### TASK INPUT

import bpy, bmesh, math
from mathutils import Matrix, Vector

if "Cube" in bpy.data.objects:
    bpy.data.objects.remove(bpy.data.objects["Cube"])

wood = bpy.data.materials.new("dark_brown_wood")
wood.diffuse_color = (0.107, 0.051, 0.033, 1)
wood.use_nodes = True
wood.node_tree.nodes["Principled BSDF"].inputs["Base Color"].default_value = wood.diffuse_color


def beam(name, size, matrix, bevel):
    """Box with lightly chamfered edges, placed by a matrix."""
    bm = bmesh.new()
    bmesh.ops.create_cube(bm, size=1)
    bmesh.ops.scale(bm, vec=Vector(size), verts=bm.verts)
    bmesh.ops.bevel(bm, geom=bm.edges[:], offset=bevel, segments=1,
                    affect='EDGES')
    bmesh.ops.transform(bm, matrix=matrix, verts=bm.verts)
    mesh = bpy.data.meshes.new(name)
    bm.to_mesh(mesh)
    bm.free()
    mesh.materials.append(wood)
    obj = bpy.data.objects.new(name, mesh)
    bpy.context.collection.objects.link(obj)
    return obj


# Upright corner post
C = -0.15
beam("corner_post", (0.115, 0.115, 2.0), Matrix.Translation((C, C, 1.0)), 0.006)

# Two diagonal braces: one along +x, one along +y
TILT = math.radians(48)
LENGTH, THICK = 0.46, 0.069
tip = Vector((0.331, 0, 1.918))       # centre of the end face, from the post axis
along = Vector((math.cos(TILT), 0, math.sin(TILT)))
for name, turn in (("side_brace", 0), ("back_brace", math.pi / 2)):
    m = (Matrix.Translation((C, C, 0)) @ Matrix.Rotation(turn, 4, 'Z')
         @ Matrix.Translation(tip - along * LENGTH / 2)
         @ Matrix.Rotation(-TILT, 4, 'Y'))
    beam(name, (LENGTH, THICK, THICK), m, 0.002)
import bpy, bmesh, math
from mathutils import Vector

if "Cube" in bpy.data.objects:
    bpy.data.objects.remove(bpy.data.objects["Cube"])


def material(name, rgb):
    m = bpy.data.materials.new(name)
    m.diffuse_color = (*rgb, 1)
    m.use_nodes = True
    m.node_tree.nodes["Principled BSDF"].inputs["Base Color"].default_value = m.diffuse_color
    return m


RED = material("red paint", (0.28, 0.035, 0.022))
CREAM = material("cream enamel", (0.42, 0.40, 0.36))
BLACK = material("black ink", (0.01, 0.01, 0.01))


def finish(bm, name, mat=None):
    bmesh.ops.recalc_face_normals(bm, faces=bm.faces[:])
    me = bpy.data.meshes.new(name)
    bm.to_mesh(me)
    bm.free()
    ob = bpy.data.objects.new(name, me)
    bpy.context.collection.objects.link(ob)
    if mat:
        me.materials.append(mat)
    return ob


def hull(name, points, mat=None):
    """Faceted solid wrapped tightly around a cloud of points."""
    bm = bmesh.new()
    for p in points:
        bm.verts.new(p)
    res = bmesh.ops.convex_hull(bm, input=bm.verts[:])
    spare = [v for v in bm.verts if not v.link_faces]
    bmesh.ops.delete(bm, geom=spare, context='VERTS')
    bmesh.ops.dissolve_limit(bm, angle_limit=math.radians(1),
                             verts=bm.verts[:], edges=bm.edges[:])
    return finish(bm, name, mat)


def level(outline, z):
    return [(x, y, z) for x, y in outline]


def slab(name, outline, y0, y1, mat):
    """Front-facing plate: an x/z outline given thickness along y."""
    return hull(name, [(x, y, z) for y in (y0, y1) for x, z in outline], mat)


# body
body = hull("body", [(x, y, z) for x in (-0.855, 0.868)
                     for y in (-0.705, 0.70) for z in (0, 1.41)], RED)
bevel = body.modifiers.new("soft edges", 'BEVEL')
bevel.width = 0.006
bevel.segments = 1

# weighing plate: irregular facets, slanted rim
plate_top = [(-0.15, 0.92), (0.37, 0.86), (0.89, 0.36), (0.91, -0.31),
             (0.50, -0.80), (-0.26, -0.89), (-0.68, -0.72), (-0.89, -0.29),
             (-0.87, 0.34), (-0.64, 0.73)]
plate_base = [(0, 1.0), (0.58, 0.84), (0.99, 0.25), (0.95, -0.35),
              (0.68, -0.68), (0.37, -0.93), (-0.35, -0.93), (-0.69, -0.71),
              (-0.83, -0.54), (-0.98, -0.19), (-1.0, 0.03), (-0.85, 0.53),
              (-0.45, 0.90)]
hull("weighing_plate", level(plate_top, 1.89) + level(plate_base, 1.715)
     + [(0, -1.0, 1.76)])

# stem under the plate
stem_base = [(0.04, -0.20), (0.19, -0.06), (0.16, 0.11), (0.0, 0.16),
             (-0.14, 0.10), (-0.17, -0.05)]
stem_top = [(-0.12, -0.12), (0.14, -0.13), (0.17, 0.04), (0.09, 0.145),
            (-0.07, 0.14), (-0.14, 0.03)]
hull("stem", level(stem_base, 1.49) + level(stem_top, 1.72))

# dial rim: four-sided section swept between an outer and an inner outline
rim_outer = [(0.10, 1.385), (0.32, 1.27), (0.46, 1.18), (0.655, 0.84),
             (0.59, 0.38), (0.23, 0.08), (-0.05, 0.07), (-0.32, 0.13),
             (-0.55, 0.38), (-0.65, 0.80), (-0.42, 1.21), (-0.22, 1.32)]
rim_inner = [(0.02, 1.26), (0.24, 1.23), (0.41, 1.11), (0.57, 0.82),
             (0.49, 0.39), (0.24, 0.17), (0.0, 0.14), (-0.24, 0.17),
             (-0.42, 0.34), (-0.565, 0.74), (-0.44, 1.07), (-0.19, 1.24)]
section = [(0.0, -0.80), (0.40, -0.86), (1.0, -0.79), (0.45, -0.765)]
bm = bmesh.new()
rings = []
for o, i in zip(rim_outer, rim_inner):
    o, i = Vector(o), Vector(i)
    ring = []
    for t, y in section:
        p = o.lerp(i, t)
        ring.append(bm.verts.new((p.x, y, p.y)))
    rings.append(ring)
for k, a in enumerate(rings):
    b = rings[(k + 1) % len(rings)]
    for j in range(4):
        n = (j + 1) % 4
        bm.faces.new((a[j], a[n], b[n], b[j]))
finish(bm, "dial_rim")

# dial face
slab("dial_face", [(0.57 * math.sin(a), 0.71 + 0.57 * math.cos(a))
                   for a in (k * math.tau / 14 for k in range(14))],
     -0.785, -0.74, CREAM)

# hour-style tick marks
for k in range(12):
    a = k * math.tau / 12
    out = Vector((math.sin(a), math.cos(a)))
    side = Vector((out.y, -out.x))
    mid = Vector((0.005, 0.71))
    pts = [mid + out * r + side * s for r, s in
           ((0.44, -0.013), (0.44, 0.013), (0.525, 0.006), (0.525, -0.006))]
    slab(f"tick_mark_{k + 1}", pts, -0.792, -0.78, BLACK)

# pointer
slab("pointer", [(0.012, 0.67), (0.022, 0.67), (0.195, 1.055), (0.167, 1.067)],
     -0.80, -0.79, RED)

### HOW TO COMPLETE THIS TASK
With the line that has "from mathutils import Matrix, Vector" as the first and the line that has "for name, turn" as the last, repeat exactly that run of lines above and no more.

### FINISHED EXERCISE
from mathutils import Matrix, Vector

if "Cube" in bpy.data.objects:
    bpy.data.objects.remove(bpy.data.objects["Cube"])

wood = bpy.data.materials.new("dark_brown_wood")
wood.diffuse_color = (0.107, 0.051, 0.033, 1)
wood.use_nodes = True
wood.node_tree.nodes["Principled BSDF"].inputs["Base Color"].default_value = wood.diffuse_color


def beam(name, size, matrix, bevel):
    """Box with lightly chamfered edges, placed by a matrix."""
    bm = bmesh.new()
    bmesh.ops.create_cube(bm, size=1)
    bmesh.ops.scale(bm, vec=Vector(size), verts=bm.verts)
    bmesh.ops.bevel(bm, geom=bm.edges[:], offset=bevel, segments=1,
                    affect='EDGES')
    bmesh.ops.transform(bm, matrix=matrix, verts=bm.verts)
    mesh = bpy.data.meshes.new(name)
    bm.to_mesh(mesh)
    bm.free()
    mesh.materials.append(wood)
    obj = bpy.data.objects.new(name, mesh)
    bpy.context.collection.objects.link(obj)
    return obj


# Upright corner post
C = -0.15
beam("corner_post", (0.115, 0.115, 2.0), Matrix.Translation((C, C, 1.0)), 0.006)

# Two diagonal braces: one along +x, one along +y
TILT = math.radians(48)
LENGTH, THICK = 0.46, 0.069
tip = Vector((0.331, 0, 1.918))       # centre of the end face, from the post axis
along = Vector((math.cos(TILT), 0, math.sin(TILT)))
for name, turn in (("side_brace", 0), ("back_brace", math.pi / 2)):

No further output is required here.